### WORK ORDER
From the data that follows, print exactly the lines starting at the one containing "a, b = Vector(a), Vector(b)" and ending at the one containing "(.95, .045), (1, .03)])"; include both of them and nothing more.

*** PROVIDED DATA ***

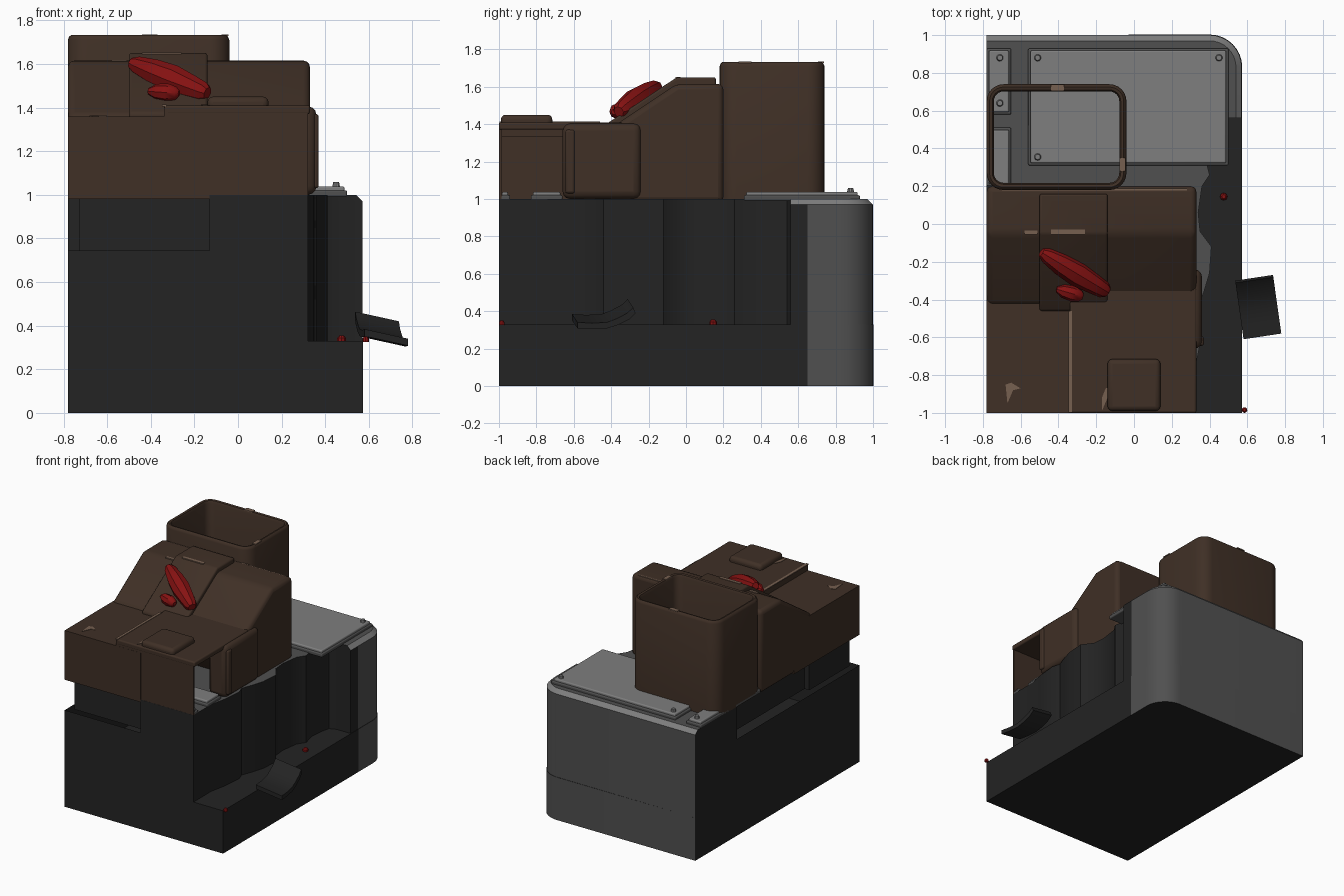
import bpy, bmesh, math
from mathutils import Vector, Matrix

if "Cube" in bpy.data.objects:
    bpy.data.objects.remove(bpy.data.objects["Cube"])


def mat(name, r, g, b):
    m = bpy.data.materials.new(name)
    m.diffuse_color = (r, g, b, 1)
    m.use_nodes = True
    m.node_tree.nodes["Principled BSDF"].inputs["Base Color"].default_value = m.diffuse_color
    return m


BLACK = mat("charcoal", .017, .017, .017)
GREY = mat("dark grey", .08, .08, .08)
PLATE = mat("plate grey", .21, .21, .21)
BROWN = mat("brown", .05, .029, .019)
WORN = mat("worn brown", .18, .115, .08)
RED = mat("red", .24, .006, .006)


def finish(name, bm, mats, bevel=0, smooth=True):
    bmesh.ops.recalc_face_normals(bm, faces=bm.faces)
    me = bpy.data.meshes.new(name)
    bm.to_mesh(me)
    bm.free()
    ob = bpy.data.objects.new(name, me)
    bpy.context.collection.objects.link(ob)
    for m in mats:
        me.materials.append(m)
    if bevel:
        b = ob.modifiers.new("bevel", 'BEVEL')
        b.width, b.segments, b.limit_method = bevel, 3, 'ANGLE'
    if smooth:
        bpy.ops.object.select_all(action='DESELECT')
        ob.select_set(True)
        bpy.context.view_layer.objects.active = ob
        bpy.ops.object.shade_smooth_by_angle(angle=math.radians(35))
    return ob


def loft(bm, rings, caps=(True, True)):
    vs = [[bm.verts.new(p) for p in r] for r in rings]
    n = len(vs[0])
    for a, b in zip(vs, vs[1:]):
        for i in range(n):
            bm.faces.new((a[i], a[(i + 1) % n], b[(i + 1) % n], b[i]))
    if caps[0]:
        bm.faces.new(vs[0][::-1])
    if caps[1]:
        bm.faces.new(vs[-1])


def box(name, x0, x1, y0, y1, z0, z1, m, bevel=0):
    bm = bmesh.new()
    loft(bm, [[(x0, y0, z), (x1, y0, z), (x1, y1, z), (x0, y1, z)] for z in (z0, z1)])
    return finish(name, bm, [m], bevel)


def side_profile(name, pts, x0, x1, m, bevel=0):
    bm = bmesh.new()
    loft(bm, [[(x, y, z) for y, z in pts] for x in (x0, x1)])
    return finish(name, bm, [m], bevel)


def round_rect(x0, x1, y0, y1, r, z, n=6):
    pts = []
    for k, (cx, cy) in enumerate([(x1 - r, y1 - r), (x0 + r, y1 - r), (x0 + r, y0 + r), (x1 - r, y0 + r)]):
        for i in range(n + 1):
            a = math.pi / 2 * (k + i / n)
            pts.append((cx + r * math.cos(a), cy + r * math.sin(a), z))
    return pts


def corner(inset):
    r = .17 - inset
    return [(.40 + r * math.cos(i * math.pi / 16), .83 + r * math.sin(i * math.pi / 16)) for i in range(9)]


def paint_rear(bm):
    # grey skin on the rounded rear, worn light chamfer, charcoal elsewhere
    bmesh.ops.recalc_face_normals(bm, faces=bm.faces)
    for f in bm.faces:
        c, n = f.calc_center_median(), f.normal
        if .2 < n.z < .95:
            f.material_index = 2
        elif n.z > .95 and c.z > .9:
            f.material_index = 1
        elif n.y > .05 and c.y > .82 or n.x > .9 and c.y > .7:
            f.material_index = 1


# lower body
low = [(-.78, 1), (-.78, -1), (.573, -1), (.573, .65)]
bm = bmesh.new()
loft(bm, [[(x, y, z) for x, y in low + corner(-.003)] for z in (0, .33)])
paint_rear(bm)
finish("lower_body", bm, [BLACK, GREY, PLATE])

# upper body with a wavy torn side wall and a shallow recess at the front left
wave = [(.32, -1), (.32, -.78), (.345, -.66), (.36, -.5), (.34, -.44), (.37, -.36), (.40, -.26), (.41, -.12),
        (.35, -.04), (.34, .06), (.36, .2), (.40, .26), (.375, .36), (.385, .48), (.40, .54), (.45, .56)]


def upper(z, inset=0, notch=False):
    a, b = (.09, .05) if notch else (0, 0)
    left = [(-.78, 1 - inset), (-.78, .49), (-.78 + a, .49), (-.78 + a, -.46), (-.78 + b, -.46),
            (-.78 + b, -1 + b), (-.13, -1 + b), (-.13, -1)]
    return [(x, y, z) for x, y in left + wave + [(.57 - inset, .56), (.57 - inset, .65)] + corner(inset)]


bm = bmesh.new()
loft(bm, [upper(.33), upper(.745)], (True, False))
loft(bm, [upper(.745, 0, True), upper(.97, 0, True), upper(1, .03, True)], (True, True))
paint_rear(bm)
finish("upper_body", bm, [BLACK, GREY, PLATE])

# deck plates and screws
for i, (x0, x1, y0, y1) in enumerate([(-.56, .50, .31, .93), (-.78, -.65, .58, .93), (-.78, -.65, .20, .51),
                                      (-.1, .32, -.83, -.66), (-.1, .32, -.995, -.94)]):
    box(f"deck_plate_border_{i}", x0, x1, y0, y1, .99, 1.02, GREY, .008)
    box(f"deck_plate_{i}", x0 + .012, x1 - .012, y0 + .012, y1 - .012, 1.0, 1.038, PLATE, .008)
for i, (x, y) in enumerate([(-.51, .88), (.45, .88), (-.51, .355), (-.71, .88), (-.71, .64)]):
    bm = bmesh.new()
    bmesh.ops.create_cone(bm, cap_ends=True, segments=10, radius1=.02, radius2=.014, depth=.025,
                          matrix=Matrix.Translation((x, y, 1.045)))
    finish(f"screw_{i}", bm, [PLATE])

# open bin
X0, X1, Y0, Y1 = -.78, -.04, .18, .74
ring = lambda d, z: round_rect(X0 + d, X1 - d, Y0 + d, Y1 - d, .09 - d, z)
bm = bmesh.new()
loft(bm, [ring(0, .995), ring(0, 1.71), ring(.006, 1.725), ring(.015, 1.732), ring(.03, 1.728),
          ring(.038, 1.71), ring(.038, .995)], (False, False))
finish("open_bin", bm, [BROWN])

# sloped console and raised centre panel
side_profile("sloped_console", [(.20, .98), (.20, 1.615), (-.05, 1.615), (-.43, 1.36), (-.43, 1.2), (-.3, .98)],
             -.78, .33, BROWN, .03)
side_profile("centre_panel", [(.16, 1.5), (.16, 1.65), (-.05, 1.65), (-.42, 1.405), (-.46, 1.375),
                              (-.46, 1.33), (-.3, 1.33)], -.5, -.14, BROWN, .012)

# hollow front housing, open on the right side near the front
box("housing_top_left", -.78, -.33, -1, -.40, 1.33, 1.36, BROWN)
box("housing_top_right", -.34, .33, -1, -.34, 1.37, 1.41, BROWN, .01)
box("housing_ridge_wall", -.34, -.32, -1, -.40, 1.33, 1.40, BROWN)
box("housing_front_left", -.78, -.13, -1, -.985, .98, 1.36, BROWN)
box("housing_front_right", -.34, .32, -.999, -.985, 1.0, 1.40, BROWN)
box("housing_left_wall", -.78, -.765, -1, -.2, .98, 1.36, BROWN)
box("housing_side_cheek", .2, .36, -.66, -.24, 1.0, 1.405, BROWN, .04)
box("cheek_rib", .34, .37, -.645, -.595, 1.03, 1.37, BROWN, .012)
box("top_pad", -.14, .14, -.99, -.715, 1.385, 1.45, BROWN, .025)

# worn edges and scratches
box("ridge_wear", -.348, -.328, -.998, -.46, 1.405, 1.413, WORN)
box("console_rear_wear", -.70, .28, .178, .188, 1.607, 1.613, WORN)
box("panel_edge_wear", -.44, -.26, -.055, -.03, 1.644, 1.653, WORN)
box("console_edge_wear", -.58, -.51, -.055, -.035, 1.61, 1.618, WORN)
box("bin_rim_wear", -.44, -.37, .705, .738, 1.727, 1.734, WORN)
box("bin_side_wear", -.076, -.044, .28, .35, 1.727, 1.734, WORN)


def chip(name, pts, z):
    bm = bmesh.new()
    loft(bm, [[(x, y, h) for x, y in pts] for h in (z - .002, z + .003)])
    finish(name, bm, [WORN])


chip("scratch_left", [(-.67, -.95), (-.64, -.88), (-.60, -.87), (-.65, -.84), (-.68, -.85)], 1.36)
chip("scratch_right", [(-.17, -.99), (-.14, -.92), (-.12, -.86), (-.15, -.87), (-.17, -.92)], 1.41)


# red grip and knob: faceted spindles
def spindle(name, a, b, profile, sides=8):
    a, b = Vector(a), Vector(b)
    rot = (b - a).to_track_quat('Z', 'Y')
    bm = bmesh.new()
    loft(bm, [[a.lerp(b, t) + rot @ Vector((r * math.cos(k * math.tau / sides), r * math.sin(k * math.tau / sides), 0))
               for k in range(sides)] for t, r in profile])
    finish(name, bm, [RED])


spindle("red_grip", (-.49, -.15, 1.605), (-.14, -.36, 1.465),
        [(0, .025), (.08, .042), (.3, .06), (.55, .068), (.8, .055), (.95, .045), (1, .03)])
spindle("red_knob", (-.41, -.345, 1.475), (-.27, -.385, 1.465), [(0, .015), (.25, .036), (.6, .042), (.9, .03), (1, .015)])
spindle("grip_stem", (-.34, -.2, 1.46), (-.33, -.25, 1.56), [(0, .03), (1, .03)])
spindle("red_stud_rear", (.475, .145, .325), (.475, .145, .355), [(0, .02), (.6, .02), (1, .01)])
spindle("red_stud_front", (.585, -.985, .325), (.585, -.985, .35), [(0, .015), (.6, .015), (1, .008)])

# curved scoop on the side ledge, tilted down outward
curve = [(0, .0), (.08, -.004), (.16, .0), (.22, .018), (.28, .048), (.315, .08)]
section = [(t, z) for t, z in curve] + [(t - (.012 if t > .2 else 0), z + .032) for t, z in reversed(curve)]
bm = bmesh.new()
ends = []
for s in (0, 1):
    base = Vector((.58, -.61, .352)).lerp(Vector((.78, -.58, .308)), s)
    ends.append([base + Vector((-.14 * t, .985 * t, z)) for t, z in section])
loft(bm, ends)
finish("side_scoop", bm, [BLACK])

*** End of PROVIDED DATA ***

### ANSWER TO THE EXERCISE
    a, b = Vector(a), Vector(b)
    rot = (b - a).to_track_quat('Z', 'Y')
    bm = bmesh.new()
    loft(bm, [[a.lerp(b, t) + rot @ Vector((r * math.cos(k * math.tau / sides), r * math.sin(k * math.tau / sides), 0))
               for k in range(sides)] for t, r in profile])
    finish(name, bm, [RED])


spindle("red_grip", (-.49, -.15, 1.605), (-.14, -.36, 1.465),
        [(0, .025), (.08, .042), (.3, .06), (.55, .068), (.8, .055), (.95, .045), (1, .03)])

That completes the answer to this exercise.